But birds and termites have very different kinds of colonies — and there’s actually a third kind, too.
In some colonies, the members must live together to survive; in other colonies, living together is a social or reproductive advantage. But another way to think about how colonies are different is by considering the relationships between colony members.
Bird colonies, like human colonies, are social/reproductive groups with members that are all one species. A flock of double-crested cormorants roosting and nesting together in a group of waterside trees, are an example. (The acidic dropping of the cormorants in one such colony on Qochyax Island, just outside Sunset Bay, killed the tall trees there.)
A “seabird colony” may also refer to a group of different species of seabirds living together, such as the common murres, tufted puffins, and cormorants living on many of Oregon’s offshore rocks. The “colony” is pretty loosely defined in those instances, since the different species tend to nest in different places on the rock: common murres on top, tufted puffins burrowing into grassy slopes, pelagic cormorants on the top, Brant’s cormorants on the cliff sides.
Most insect colonies, however, are formed by the members of a single, giant family. Many species of ants, termites, bees, and wasps form colonies that are headed by one fertile queen. In most of those family colonies, nearly all the members outside of the queen are sisters. These social insects usually have clearly defined roles; a solo member of the species that’s not a founding female or male (queen or drone) won’t survive long on its own.

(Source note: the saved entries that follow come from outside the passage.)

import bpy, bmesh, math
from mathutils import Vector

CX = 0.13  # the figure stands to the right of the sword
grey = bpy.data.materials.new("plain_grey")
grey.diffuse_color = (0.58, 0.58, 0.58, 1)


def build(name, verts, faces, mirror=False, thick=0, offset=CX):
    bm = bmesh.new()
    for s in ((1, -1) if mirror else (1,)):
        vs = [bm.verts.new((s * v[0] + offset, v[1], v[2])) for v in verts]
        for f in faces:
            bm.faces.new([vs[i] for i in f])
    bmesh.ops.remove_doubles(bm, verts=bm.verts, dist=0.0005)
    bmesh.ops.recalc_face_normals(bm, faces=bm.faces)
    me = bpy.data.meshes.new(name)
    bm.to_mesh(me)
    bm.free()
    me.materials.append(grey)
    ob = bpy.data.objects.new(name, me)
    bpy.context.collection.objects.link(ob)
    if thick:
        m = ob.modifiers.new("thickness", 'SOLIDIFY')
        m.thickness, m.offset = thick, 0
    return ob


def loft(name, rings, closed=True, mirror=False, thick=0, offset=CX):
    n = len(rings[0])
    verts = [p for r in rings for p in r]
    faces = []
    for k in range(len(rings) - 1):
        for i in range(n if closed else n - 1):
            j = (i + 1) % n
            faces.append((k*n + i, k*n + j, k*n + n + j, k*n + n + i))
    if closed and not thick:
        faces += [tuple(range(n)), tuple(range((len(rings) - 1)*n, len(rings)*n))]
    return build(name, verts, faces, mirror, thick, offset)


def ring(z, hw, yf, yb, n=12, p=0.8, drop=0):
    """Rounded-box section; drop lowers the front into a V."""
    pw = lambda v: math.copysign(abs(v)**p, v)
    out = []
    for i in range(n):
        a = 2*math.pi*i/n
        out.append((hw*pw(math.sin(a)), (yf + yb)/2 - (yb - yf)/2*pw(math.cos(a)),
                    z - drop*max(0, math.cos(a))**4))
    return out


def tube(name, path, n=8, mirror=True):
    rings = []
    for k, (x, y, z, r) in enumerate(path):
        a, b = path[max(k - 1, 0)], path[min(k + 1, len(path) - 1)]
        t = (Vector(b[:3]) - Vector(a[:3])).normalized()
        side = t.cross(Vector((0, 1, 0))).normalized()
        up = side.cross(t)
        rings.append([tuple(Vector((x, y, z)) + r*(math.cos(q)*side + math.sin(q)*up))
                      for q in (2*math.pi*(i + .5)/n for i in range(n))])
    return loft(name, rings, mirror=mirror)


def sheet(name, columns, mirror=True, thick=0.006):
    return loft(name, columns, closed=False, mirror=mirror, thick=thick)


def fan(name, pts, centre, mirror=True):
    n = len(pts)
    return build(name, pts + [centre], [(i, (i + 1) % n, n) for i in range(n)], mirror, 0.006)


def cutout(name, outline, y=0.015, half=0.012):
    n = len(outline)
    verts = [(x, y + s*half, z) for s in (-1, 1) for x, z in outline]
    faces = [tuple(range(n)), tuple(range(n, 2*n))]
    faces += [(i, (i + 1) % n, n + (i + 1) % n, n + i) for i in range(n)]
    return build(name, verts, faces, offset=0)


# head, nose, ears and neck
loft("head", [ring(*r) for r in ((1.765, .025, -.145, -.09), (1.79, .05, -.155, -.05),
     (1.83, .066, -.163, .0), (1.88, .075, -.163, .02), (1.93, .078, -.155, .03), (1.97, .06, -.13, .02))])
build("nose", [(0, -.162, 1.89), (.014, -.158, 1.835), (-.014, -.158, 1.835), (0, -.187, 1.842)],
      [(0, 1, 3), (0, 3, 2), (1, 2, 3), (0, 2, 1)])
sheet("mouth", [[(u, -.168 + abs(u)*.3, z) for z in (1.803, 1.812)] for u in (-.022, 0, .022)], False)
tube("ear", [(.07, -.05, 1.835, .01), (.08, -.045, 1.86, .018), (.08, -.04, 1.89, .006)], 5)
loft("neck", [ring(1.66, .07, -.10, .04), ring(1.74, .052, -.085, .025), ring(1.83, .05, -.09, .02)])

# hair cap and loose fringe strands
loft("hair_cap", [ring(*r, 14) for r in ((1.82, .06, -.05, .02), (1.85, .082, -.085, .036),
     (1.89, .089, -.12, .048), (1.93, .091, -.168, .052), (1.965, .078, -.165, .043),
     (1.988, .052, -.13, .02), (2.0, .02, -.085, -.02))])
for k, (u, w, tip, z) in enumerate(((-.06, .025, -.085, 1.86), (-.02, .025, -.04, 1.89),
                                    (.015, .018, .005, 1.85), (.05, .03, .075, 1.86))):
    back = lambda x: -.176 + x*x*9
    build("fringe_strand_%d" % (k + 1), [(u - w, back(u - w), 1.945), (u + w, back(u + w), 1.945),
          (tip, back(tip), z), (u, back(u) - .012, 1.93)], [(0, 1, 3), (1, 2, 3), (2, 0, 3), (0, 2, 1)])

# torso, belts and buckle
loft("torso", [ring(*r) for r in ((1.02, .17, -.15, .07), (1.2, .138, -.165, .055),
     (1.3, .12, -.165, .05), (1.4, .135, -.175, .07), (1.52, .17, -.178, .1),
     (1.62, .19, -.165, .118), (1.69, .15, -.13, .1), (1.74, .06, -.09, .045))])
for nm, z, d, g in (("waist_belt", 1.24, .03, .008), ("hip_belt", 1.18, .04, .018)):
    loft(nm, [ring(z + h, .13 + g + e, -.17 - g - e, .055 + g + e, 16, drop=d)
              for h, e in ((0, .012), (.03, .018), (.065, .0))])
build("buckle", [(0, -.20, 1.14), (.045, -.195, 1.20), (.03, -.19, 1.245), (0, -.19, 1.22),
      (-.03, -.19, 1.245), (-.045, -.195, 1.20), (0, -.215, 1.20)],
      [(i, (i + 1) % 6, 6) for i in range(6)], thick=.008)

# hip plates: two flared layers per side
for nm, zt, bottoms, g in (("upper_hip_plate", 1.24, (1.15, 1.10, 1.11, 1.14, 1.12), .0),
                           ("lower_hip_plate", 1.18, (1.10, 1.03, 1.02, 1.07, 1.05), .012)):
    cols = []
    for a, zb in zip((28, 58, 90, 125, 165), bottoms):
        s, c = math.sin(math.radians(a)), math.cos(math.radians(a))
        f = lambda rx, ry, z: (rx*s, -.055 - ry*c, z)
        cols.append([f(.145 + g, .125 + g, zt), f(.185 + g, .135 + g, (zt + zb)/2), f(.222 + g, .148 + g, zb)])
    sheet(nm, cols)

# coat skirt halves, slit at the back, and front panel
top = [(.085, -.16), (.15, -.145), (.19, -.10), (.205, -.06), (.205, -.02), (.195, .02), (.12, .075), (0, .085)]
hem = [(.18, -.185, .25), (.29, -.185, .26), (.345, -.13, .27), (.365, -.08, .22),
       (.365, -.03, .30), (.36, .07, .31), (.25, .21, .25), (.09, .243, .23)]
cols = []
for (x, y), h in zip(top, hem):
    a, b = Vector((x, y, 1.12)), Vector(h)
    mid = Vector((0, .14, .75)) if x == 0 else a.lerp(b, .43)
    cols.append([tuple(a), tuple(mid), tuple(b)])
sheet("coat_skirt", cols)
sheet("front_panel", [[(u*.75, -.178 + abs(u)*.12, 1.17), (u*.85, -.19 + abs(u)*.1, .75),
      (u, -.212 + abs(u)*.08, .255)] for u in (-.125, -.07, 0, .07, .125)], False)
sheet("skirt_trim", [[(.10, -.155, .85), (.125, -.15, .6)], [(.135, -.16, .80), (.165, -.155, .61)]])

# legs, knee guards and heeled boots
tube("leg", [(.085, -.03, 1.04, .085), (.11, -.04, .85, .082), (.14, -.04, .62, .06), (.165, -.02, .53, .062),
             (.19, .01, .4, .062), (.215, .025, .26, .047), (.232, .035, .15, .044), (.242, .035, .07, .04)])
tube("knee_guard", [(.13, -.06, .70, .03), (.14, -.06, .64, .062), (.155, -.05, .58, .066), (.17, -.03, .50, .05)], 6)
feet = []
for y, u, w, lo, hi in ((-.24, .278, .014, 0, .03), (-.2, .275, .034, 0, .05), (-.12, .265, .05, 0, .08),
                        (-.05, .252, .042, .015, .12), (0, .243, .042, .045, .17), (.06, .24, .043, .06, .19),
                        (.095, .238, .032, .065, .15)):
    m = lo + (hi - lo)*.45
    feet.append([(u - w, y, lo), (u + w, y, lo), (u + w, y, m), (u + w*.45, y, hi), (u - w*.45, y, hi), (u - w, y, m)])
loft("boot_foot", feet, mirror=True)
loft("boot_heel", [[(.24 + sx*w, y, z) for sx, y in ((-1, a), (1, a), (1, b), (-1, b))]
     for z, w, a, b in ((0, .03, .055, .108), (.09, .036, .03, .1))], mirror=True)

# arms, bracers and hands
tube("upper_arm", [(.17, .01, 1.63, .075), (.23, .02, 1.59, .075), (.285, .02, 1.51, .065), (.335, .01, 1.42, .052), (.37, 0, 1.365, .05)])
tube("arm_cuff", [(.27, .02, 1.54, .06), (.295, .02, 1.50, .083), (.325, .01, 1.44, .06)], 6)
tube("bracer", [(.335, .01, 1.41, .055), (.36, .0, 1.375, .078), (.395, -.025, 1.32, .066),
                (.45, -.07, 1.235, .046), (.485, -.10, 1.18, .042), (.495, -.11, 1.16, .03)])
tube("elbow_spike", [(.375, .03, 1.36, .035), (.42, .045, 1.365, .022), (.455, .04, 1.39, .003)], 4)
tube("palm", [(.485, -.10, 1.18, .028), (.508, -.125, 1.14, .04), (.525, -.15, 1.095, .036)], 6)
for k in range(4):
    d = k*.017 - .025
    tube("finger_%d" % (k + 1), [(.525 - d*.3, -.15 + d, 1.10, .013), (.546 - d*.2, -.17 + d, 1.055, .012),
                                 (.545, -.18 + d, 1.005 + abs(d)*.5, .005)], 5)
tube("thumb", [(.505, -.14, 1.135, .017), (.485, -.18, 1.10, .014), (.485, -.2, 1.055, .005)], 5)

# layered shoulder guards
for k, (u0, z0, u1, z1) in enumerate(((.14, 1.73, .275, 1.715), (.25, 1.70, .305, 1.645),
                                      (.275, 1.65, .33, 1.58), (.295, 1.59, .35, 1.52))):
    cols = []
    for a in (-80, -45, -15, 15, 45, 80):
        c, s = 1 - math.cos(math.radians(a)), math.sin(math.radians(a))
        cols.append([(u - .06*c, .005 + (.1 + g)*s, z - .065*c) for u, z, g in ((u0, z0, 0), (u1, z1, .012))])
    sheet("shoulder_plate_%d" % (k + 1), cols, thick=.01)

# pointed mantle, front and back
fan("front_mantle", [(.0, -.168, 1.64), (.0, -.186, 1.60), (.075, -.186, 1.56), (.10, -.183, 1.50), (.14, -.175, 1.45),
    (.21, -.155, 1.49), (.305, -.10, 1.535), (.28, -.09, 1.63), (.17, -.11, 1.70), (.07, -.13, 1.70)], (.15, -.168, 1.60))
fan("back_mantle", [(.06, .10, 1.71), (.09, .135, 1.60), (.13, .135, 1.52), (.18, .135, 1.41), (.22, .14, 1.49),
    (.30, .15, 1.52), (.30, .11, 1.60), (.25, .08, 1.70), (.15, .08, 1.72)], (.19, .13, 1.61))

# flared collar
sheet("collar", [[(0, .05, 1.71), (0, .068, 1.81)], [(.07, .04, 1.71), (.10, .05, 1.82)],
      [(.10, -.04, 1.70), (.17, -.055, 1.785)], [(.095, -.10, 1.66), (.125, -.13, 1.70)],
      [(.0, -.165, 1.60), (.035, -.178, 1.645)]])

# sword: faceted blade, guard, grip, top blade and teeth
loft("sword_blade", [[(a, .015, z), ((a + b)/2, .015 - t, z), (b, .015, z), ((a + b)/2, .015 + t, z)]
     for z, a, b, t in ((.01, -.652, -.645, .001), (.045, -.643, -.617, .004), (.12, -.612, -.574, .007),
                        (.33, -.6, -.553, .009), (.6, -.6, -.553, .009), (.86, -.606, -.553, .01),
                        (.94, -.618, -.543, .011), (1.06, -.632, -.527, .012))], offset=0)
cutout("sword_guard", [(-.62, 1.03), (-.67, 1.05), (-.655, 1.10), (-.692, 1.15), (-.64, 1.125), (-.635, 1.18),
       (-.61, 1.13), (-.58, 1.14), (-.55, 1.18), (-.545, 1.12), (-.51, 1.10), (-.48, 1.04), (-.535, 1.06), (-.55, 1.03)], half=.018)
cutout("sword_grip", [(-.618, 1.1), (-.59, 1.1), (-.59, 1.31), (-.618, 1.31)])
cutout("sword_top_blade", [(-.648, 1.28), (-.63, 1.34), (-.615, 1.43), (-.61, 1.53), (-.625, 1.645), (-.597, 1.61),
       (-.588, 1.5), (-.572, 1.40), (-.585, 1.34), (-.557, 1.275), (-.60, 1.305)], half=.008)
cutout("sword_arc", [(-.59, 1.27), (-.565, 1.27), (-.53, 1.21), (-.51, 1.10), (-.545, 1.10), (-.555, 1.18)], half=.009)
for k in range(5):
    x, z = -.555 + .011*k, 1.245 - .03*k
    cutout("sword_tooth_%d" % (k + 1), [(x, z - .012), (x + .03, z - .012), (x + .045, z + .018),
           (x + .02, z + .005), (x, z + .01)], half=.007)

In fact, certain insect colonies work so closely together that some consider them “super organisms.”
The third kind of colony is on a still finer scale: many invertebrate colonies are formed by clones of a single founding individual, making the individual members genetically identical. Sometimes individuals in those colonies are linked to each other, sharing resources or connecting body parts; sometimes individuals break off from the colony to live individually or start their own colonies.
Most soft patches of aggregating anemones (sea jelly relatives) that develop on intertidal rocks are formed by a single individual that grew, then stretched to split in two — over and over again. The result is a tight group of identical clones.
The bumpy, cylindrical pyrosomes that washed up on our coastal beaches recently are also colonies of cloned individuals. (An individual in such a colony is usually called a “zooid.”) Pyrosomes, however, are tunicates, organisms that start out in life with a primitive backbone. Undisturbed, some species of pyrosomes clone and clone and clone to produce tubes of very tiny zooids that can reach up to 60 feet long. While the individuals of those pyrosome colonies are quite small, individual zooids of some other colonial tunicates (“salps”) can be much larger — up to 12 inches long.
In some groups of colonial animals, the colony is one stage of their life cycle, with the other stage(s) featuring free-living individuals.
Microscopic organisms often form colonies of identical or nearly-identical members, too: each visible spot of bacteria or mold is a colony derived from one individual or spore.
For some species, forming a colony is simply the effect of reproducing without dispersal — the young just don’t leave. But for others, there are significant advantages for living together, ranging from finding mates or raising offspring more easily to making a larger/safer group to gathering and sharing resources.
In the end, not all colonies are created equal.